On the total opposite side of the spectrum you will find Love, Netflix’s other recently-released comedy. This Judd Apatow-driven sitcom is, on the surface, a romantic comedy about two young adults trying to figure out who they are in the busy city of LA. Stop me if you’ve heard this before.
There’s nothing unique about Love. It’s not particularly funny, and unlike Flaked, lacks any heart. There’s no reason to care about the two main characters, Mickey (who’s a bitch) and Gus (who’s a giant dweeb). There’s also no reason to watch their uninteresting lives play out one long-ass scene on dialogue at a time.
If this show was made 10-15 years ago, it would have been a cult hit that would be forever remembered on Shows Cancelled Too Soon lists. But we live in an age in which we’re being inundated with shows that are funnier, more diverse, better written and better acted. Netflix is really making a push for more original content. By and large, they’re doing a great job. But this show feels much more like quantity than quality. It was a nice try, but Love sucks.
BETTER CALL SAUL
The Breaking Bad spin off was better than I could have imagined when it debuted last year, instantly becoming must-watch TV. Season 2 has started a little slower, but it’s still one of my favorite things on right now.
Saul (or Jimmy, as he’s currently know), is trying to make it as a by-the-book lawyer working on the massive Sandpiper lawsuit. While it’s interesting to watch Saul try to fit within the uncomfortable confines of a normal job, a lawsuit about old people being charged slightly more than they should be isn’t super great TV. Bob Odenkirk’s terrific performance and a few deviations into the lives of minor characters have helped keep the season more intriguing, but it has yet to meet the expectations set by its predecessor.

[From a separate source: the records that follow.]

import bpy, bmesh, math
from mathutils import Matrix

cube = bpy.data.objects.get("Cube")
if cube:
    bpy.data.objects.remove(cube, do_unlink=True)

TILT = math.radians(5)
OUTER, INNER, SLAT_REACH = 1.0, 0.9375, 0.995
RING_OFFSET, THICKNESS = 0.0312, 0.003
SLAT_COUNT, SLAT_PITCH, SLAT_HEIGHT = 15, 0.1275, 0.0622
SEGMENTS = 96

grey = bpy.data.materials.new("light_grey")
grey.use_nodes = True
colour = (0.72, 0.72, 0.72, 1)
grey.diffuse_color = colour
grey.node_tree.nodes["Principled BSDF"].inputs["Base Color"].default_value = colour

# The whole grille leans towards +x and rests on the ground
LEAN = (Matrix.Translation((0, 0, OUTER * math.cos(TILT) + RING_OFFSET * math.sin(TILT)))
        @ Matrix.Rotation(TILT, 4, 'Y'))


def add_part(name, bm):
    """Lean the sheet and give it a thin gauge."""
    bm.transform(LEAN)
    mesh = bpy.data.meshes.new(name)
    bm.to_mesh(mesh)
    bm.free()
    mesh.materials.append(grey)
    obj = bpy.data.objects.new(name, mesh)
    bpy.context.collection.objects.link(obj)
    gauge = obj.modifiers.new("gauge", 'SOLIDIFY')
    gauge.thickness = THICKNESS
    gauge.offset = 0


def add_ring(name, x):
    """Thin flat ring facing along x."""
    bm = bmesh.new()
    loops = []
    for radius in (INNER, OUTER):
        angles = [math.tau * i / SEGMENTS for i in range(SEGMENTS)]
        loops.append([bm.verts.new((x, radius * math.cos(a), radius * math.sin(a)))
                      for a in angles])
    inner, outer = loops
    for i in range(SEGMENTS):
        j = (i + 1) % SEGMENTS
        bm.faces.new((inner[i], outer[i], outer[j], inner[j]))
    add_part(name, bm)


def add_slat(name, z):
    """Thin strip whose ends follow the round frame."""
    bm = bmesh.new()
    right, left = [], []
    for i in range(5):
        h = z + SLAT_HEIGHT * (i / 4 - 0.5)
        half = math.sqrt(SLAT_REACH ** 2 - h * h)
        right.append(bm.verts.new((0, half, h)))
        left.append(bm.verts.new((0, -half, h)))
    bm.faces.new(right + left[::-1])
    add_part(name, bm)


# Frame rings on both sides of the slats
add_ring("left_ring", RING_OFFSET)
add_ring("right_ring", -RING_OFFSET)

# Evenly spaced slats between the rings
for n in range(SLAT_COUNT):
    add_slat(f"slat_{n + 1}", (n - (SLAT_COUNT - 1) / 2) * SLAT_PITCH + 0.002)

The one thing that has continued to improve is Mike’s story line. For as compelling as it was to see Jesse and Walt slowly devolve into monsters they never thought they were capable of being, it’s almost more interesting to watch Mike fend off the temptation to do what he’s best at but knows is morally irreprehensible. If Mike had his way there would be no show, because everyone would already be dead.

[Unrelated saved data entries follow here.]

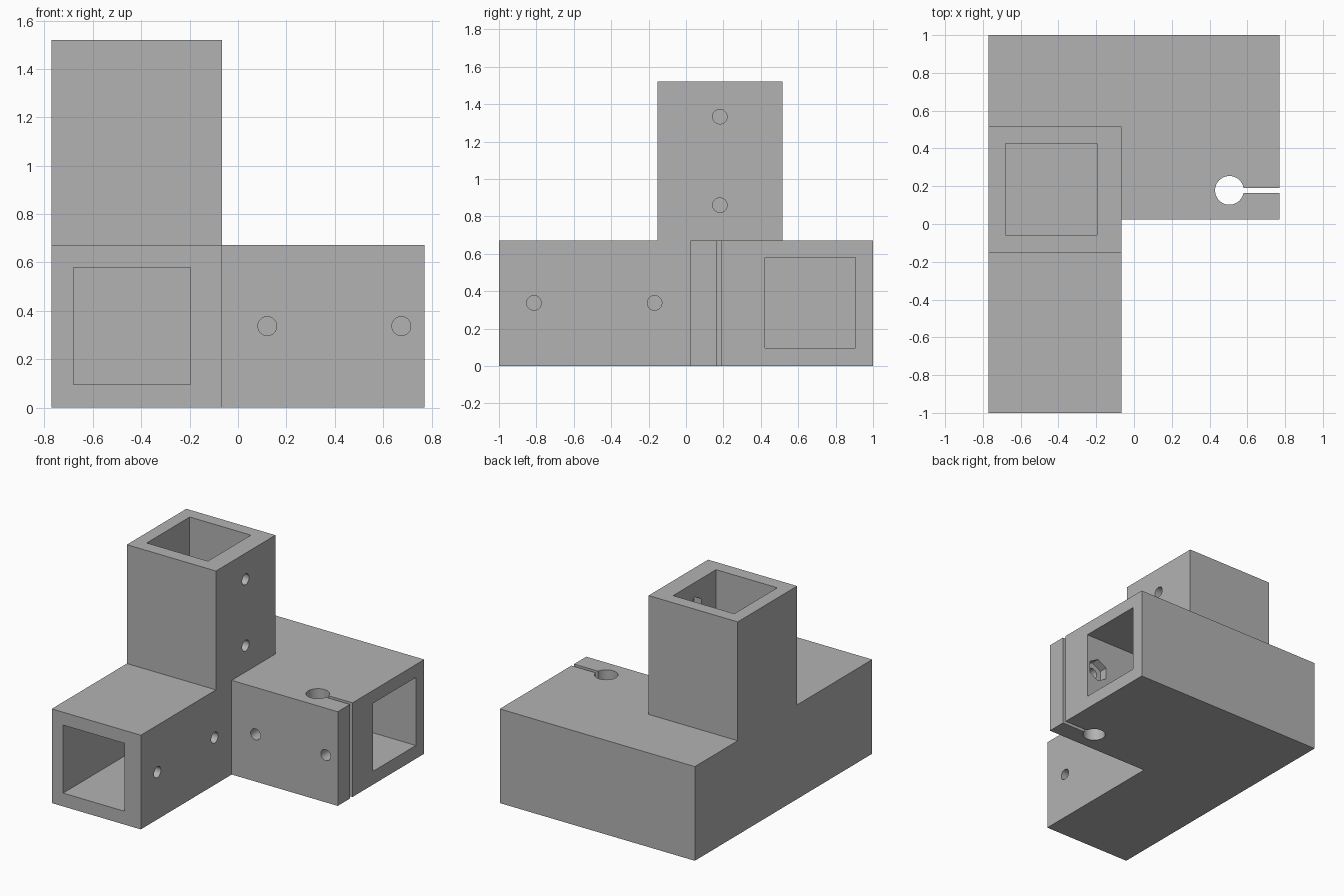
import bpy
import bmesh
from math import pi, sin, cos

if "Cube" in bpy.data.objects:
    bpy.data.objects.remove(bpy.data.objects["Cube"])

gray = bpy.data.materials.new("plain_gray")
gray.use_nodes = True
gray.diffuse_color = (0.45, 0.45, 0.45, 1)
gray.node_tree.nodes["Principled BSDF"].inputs["Base Color"].default_value = (0.45, 0.45, 0.45, 1)


def prism(name, outline, start, end, axis="z"):
    """Extrude a 2D outline along an axis."""
    place = {"x": lambda u, v, w: (w, u, v),
             "y": lambda u, v, w: (u, w, v),
             "z": lambda u, v, w: (u, v, w)}[axis]
    bm = bmesh.new()
    rings = [[bm.verts.new(place(u, v, w)) for u, v in outline] for w in (start, end)]
    for ring in rings:
        bm.faces.new(ring)
    for i in range(len(outline)):
        j = (i + 1) % len(outline)
        bm.faces.new((rings[0][i], rings[0][j], rings[1][j], rings[1][i]))
    bmesh.ops.recalc_face_normals(bm, faces=bm.faces)
    mesh = bpy.data.meshes.new(name)
    bm.to_mesh(mesh)
    bm.free()
    mesh.materials.append(gray)
    obj = bpy.data.objects.new(name, mesh)
    bpy.context.collection.objects.link(obj)
    return obj


def rect(u0, u1, v0, v1):
    return [(u0, v0), (u1, v0), (u1, v1), (u0, v1)]


def ring(u, v, radius, sides):
    return [(u + radius * cos(pi / 2 + 2 * pi * i / sides),
             v + radius * sin(pi / 2 + 2 * pi * i / sides)) for i in range(sides)]


# L-shaped base: front arm plus the wide block behind it
L, R, TOP = -0.77, 0.77, 0.672
INNER = -0.067
connector = prism("corner_connector",
                  [(L, -1), (INNER, -1), (INNER, 0.025), (R, 0.025), (R, 1), (L, 1)], 0, TOP)


def combine(tool, operation):
    mod = connector.modifiers.new("combine", "BOOLEAN")
    mod.operation = operation
    mod.solver = "EXACT"
    mod.object = tool
    bpy.context.view_layer.objects.active = connector
    bpy.ops.object.modifier_apply(modifier=mod.name)
    bpy.data.objects.remove(tool)


def cut(*args):
    combine(prism("cutter", *args), "DIFFERENCE")


# Upright socket
combine(prism("upright", rect(L, INNER, -0.153, 0.517), 0.5, 1.52), "UNION")

# Square tube sockets: front, right, upright
X0, X1 = -0.68, -0.197
cut(rect(X0, X1, 0.095, 0.58), -1.1, 0.33, "y")
cut(rect(0.422, 0.905, 0.095, 0.58), X0, 0.9, "x")
cut(rect(X0, X1, -0.058, 0.427), TOP, 1.6, "z")

# Rod bore with its clamping slit
cut(ring(0.505, 0.178, 0.076, 48), -0.1, 0.8, "z")
cut(rect(0.52, 0.9, 0.163, 0.191), -0.1, 0.8, "z")


# Screw holes with hexagonal nut pockets on the socket's inner wall
def screw(u, v, outside, inside, axis):
    step = 1 if inside > outside else -1
    cut(ring(u, v, 0.039, 32), outside - step * 0.05, inside + step * 0.05, axis)
    cut(ring(u, v, 0.084, 6), inside - step * 0.06, inside + step * 0.05, axis)


for y, z in [(-0.813, 0.337), (-0.168, 0.337), (0.181, 0.86), (0.181, 1.333)]:
    screw(y, z, INNER, X1, "x")
for x in (0.121, 0.675):
    screw(x, 0.337, 0.025, 0.422, "y")

# Smooth bores, crisp edges
bpy.ops.object.select_all(action="DESELECT")
connector.select_set(True)
bpy.context.view_layer.objects.active = connector
bpy.ops.object.shade_smooth_by_angle(angle=pi / 6)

I fully expect a dramatic turning point some time the season, something to really make people jump up from their couches. But for now I am very much enjoying the slow, campy ride of AMC’s best show.
THE WALKING DEAD
I am trapped in a metaphorical zombie apocalypse. No matter how far I run or how much I try to ignore it, The Walking Dead and its massive popularity always catch up to me, methodically chasing me down after weeks of pretending it doesn’t exist. This. Is. Not. A. Good. Show. But here is my review.
I don’t really do episode-by-episode reviews of anything, because 1. I rarely watching something the night it debuts, and 2. I tried doing that with this show and it almost drove me insane. Nothing ever changes with The Walking Dead, so it makes reviews really difficult.
Sure, I can write about how Carl got shot in the eye (and was perfectly fine), or how so and so was almost killed by a zombie (but was perfectly fine), or about how these characters have been without running water, make up and razors for years (but all look perfectly fine). But why? The Walking Dead is popular for the same reason Law & Order has been on since the Great Depression. People like TV that’s easy to watch, that’s predictable, and this is the most predictable show on right now.
A small silver lining could be the Neenan character, who will be introduced at the end of this season. In the comics, he is a wonderful character. Funny, charming, unhinged – he really revamped the series. Hopefully he can do the same for the show, because I might actual start turning into a zombie if I have to keep reviewing a show that never changes.
I would rather write a review for every minute of The Walking Dead than even pretend I would ever watch this abomination of a show. Netflix should be ashamed of itself.